◆ **What this task involves**
Lines containing "body": state how many there are in these entries, and write only that number.

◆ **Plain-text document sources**
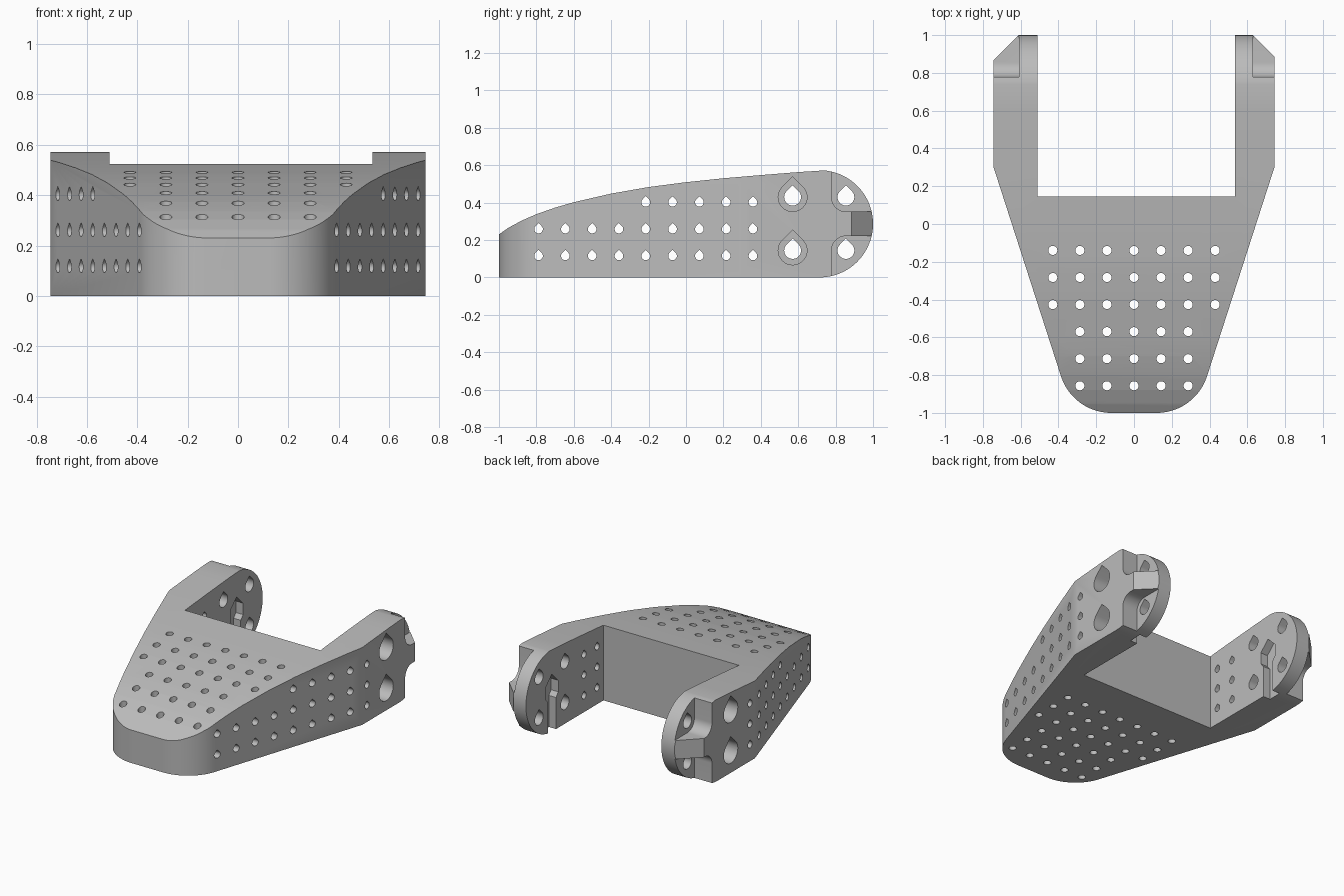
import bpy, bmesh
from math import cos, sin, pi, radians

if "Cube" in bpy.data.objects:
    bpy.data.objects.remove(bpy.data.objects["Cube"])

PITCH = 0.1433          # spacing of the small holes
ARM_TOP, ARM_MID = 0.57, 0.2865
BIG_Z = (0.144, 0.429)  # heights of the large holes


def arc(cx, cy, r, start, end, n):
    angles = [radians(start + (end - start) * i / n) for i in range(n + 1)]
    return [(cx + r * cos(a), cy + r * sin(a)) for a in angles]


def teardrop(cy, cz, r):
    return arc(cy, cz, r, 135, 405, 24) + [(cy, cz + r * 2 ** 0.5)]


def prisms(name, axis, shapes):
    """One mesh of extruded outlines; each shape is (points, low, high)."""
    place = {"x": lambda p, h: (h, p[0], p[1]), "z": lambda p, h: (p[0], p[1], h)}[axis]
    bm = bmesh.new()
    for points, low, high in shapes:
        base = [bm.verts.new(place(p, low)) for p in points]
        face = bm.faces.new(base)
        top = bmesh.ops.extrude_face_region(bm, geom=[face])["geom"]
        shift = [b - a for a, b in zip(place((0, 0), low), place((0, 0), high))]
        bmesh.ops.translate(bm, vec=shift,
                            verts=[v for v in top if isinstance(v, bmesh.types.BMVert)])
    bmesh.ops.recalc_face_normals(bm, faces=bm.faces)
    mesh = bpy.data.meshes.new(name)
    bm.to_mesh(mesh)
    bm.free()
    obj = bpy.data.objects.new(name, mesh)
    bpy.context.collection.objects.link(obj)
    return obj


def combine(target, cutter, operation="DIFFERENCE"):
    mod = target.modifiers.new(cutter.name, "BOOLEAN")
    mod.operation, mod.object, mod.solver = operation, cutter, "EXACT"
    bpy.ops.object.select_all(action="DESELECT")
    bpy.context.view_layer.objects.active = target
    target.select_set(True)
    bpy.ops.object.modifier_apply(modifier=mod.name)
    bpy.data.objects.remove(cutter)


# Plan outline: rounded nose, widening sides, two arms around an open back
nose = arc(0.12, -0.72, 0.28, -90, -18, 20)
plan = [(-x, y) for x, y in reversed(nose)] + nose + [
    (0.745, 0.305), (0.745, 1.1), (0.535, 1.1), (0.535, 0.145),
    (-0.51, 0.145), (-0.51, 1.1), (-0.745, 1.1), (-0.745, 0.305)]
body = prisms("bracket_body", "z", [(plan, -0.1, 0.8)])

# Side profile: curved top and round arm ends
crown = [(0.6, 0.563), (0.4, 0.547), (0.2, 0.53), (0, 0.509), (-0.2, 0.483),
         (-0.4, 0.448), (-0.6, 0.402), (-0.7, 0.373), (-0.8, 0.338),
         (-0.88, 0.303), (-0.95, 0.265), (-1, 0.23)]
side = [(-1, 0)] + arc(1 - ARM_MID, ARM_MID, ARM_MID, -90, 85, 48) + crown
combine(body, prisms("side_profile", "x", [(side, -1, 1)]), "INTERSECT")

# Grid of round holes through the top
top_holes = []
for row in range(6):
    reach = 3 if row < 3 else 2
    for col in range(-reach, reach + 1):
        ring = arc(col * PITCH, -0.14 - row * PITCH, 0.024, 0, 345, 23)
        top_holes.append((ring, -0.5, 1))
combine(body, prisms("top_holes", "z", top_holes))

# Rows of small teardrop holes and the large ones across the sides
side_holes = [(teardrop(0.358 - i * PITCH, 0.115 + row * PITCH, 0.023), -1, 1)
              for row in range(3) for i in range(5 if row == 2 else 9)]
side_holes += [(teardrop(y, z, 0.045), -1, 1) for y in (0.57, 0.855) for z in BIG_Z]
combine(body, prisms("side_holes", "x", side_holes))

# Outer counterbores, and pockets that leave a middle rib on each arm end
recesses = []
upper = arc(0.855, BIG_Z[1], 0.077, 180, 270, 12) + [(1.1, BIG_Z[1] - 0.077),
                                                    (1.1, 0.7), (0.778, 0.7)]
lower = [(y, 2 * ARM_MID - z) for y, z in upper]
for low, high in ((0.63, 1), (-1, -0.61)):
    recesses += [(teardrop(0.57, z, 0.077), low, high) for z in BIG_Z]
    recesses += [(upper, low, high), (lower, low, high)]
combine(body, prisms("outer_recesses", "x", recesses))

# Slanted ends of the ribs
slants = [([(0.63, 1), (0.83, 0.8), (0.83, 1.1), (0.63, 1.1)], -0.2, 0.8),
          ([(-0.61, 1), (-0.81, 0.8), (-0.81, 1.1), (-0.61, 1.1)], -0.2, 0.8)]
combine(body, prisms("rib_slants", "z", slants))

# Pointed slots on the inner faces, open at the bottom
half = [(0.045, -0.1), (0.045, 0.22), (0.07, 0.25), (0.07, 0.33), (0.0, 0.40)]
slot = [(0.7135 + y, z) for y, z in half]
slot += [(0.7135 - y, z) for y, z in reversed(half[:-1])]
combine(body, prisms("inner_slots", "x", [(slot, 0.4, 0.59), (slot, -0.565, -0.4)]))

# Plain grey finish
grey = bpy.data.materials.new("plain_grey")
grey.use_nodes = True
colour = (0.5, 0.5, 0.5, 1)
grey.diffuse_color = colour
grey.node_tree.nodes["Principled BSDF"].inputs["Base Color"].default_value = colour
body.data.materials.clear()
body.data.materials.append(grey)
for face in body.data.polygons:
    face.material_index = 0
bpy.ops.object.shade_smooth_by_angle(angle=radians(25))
--
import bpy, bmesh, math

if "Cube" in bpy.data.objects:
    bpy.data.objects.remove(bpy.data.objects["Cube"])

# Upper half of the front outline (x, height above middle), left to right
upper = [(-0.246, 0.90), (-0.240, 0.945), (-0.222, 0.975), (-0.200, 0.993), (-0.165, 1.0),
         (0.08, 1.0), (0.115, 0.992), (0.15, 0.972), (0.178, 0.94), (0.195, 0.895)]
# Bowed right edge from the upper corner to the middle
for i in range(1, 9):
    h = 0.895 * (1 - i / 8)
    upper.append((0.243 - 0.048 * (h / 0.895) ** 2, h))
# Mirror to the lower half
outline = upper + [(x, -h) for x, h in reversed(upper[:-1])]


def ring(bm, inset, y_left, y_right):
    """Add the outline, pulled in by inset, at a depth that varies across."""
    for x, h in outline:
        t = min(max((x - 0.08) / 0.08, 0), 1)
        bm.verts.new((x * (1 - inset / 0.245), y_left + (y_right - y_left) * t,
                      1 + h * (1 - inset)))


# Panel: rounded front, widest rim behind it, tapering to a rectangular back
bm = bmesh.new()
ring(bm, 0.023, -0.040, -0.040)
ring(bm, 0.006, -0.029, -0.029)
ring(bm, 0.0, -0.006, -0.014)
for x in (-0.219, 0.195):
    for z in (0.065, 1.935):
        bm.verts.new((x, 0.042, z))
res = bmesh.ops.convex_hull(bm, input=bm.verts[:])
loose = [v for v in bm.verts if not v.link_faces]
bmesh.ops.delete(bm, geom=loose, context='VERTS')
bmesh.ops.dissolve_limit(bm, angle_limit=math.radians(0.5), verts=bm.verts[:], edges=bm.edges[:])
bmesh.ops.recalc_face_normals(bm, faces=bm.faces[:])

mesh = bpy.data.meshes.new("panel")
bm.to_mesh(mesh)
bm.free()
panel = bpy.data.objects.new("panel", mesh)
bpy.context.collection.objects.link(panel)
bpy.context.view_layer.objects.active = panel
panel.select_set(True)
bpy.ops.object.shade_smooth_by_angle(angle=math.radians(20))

◆ **Written answer**
10